Day 1.0 – Kansai Japan 2015
Day 1.1 – Hanami, Mount Yoshino 
Day 1.2 – Feast under the Shades of Sakura, Mount Yoshiko
Day 2 – A Day in Kobe
Day 3 – A Day in Central Osaka
Day 4 – Tanabe – Prelude of the Kumano Kodo
Day 5.1 – Takijiri to Takahara, Kumano Kodo
Day 5.2 – Takahara to Tsugizakura , Kumano Kodo
Day 5.3 – Minshuku Tsugizakura, Kumano Kodo
Day 6.1 – Tsugizakura to Mikoshi-Toge Pass, Kumano Kodo
Day 6.2 – Mikoshi-Toge Pass to Hongu Taisha, Kumano Kodo
Day 6.3 – Kumano Hongu Taisha to Yunomine Onsen, Kumano Kodo
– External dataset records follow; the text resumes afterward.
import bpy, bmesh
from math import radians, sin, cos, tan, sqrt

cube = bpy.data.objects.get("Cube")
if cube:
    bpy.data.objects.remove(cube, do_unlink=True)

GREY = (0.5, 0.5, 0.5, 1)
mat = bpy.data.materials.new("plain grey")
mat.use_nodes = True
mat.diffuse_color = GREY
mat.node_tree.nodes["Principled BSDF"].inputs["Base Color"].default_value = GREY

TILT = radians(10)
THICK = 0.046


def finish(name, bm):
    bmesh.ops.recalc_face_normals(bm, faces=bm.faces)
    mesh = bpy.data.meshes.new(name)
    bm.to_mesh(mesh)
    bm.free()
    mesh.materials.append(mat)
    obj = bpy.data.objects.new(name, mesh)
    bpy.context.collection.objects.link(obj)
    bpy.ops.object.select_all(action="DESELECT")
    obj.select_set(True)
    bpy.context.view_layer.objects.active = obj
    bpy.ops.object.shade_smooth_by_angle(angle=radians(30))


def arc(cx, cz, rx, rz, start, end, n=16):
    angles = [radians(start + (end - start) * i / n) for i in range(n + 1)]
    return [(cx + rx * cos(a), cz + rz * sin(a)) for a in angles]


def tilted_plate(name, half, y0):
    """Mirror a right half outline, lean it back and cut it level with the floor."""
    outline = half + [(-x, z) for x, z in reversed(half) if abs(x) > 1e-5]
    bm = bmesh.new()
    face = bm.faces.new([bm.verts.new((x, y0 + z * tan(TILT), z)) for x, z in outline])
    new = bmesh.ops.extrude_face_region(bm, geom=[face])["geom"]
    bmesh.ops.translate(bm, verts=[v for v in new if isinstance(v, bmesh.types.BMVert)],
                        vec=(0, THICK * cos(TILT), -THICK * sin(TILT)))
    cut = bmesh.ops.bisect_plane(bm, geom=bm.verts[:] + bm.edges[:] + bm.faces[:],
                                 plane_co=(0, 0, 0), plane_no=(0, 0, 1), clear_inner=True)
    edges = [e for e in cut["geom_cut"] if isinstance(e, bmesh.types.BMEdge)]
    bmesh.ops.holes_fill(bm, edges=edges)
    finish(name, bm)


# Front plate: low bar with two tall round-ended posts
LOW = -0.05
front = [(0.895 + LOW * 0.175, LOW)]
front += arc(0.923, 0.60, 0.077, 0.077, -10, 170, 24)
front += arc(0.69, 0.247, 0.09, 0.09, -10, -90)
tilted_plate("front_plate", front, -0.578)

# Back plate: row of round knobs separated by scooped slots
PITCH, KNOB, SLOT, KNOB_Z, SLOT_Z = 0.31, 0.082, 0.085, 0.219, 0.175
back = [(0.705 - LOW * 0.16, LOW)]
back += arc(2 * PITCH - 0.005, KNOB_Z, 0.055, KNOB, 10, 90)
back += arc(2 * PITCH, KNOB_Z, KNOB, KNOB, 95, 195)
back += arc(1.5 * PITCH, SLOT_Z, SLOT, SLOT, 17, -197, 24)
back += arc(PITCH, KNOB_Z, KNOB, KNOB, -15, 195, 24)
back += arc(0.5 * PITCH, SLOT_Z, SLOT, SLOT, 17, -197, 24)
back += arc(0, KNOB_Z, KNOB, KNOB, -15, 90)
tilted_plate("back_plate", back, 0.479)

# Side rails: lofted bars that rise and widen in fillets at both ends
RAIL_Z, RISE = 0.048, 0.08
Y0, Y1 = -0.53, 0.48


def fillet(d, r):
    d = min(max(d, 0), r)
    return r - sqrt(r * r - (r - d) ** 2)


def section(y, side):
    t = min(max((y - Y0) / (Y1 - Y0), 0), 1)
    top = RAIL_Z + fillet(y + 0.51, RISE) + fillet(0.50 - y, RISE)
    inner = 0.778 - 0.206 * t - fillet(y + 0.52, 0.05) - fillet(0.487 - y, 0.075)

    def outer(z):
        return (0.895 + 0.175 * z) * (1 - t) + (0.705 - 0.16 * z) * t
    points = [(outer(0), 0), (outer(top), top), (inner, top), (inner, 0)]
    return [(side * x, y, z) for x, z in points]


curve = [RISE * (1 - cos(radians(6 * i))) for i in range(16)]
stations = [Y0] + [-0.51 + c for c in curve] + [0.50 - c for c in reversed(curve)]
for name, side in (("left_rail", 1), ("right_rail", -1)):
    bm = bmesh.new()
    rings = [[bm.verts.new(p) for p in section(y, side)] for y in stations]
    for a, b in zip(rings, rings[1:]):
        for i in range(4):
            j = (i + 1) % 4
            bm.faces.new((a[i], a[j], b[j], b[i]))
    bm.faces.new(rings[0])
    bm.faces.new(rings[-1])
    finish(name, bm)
Day 7.1 – Ryokan Adumaya, Yunomine Onsen, Kumano Kodo
Day 7.2 – Yunomine Onsen, Kumano Kodo
Day 7.3 – Kumano Hongu Taisha, Kumano Kodo
Day 7.4 – Wataze Onsen, Kumano Kodo
Day 8.1 – Kumano Nachi Taisha, Kumano Kodo
Day 8.2 – Kii Katsuura, Kumano Kodo
Day 9 – Church of Light, Osaka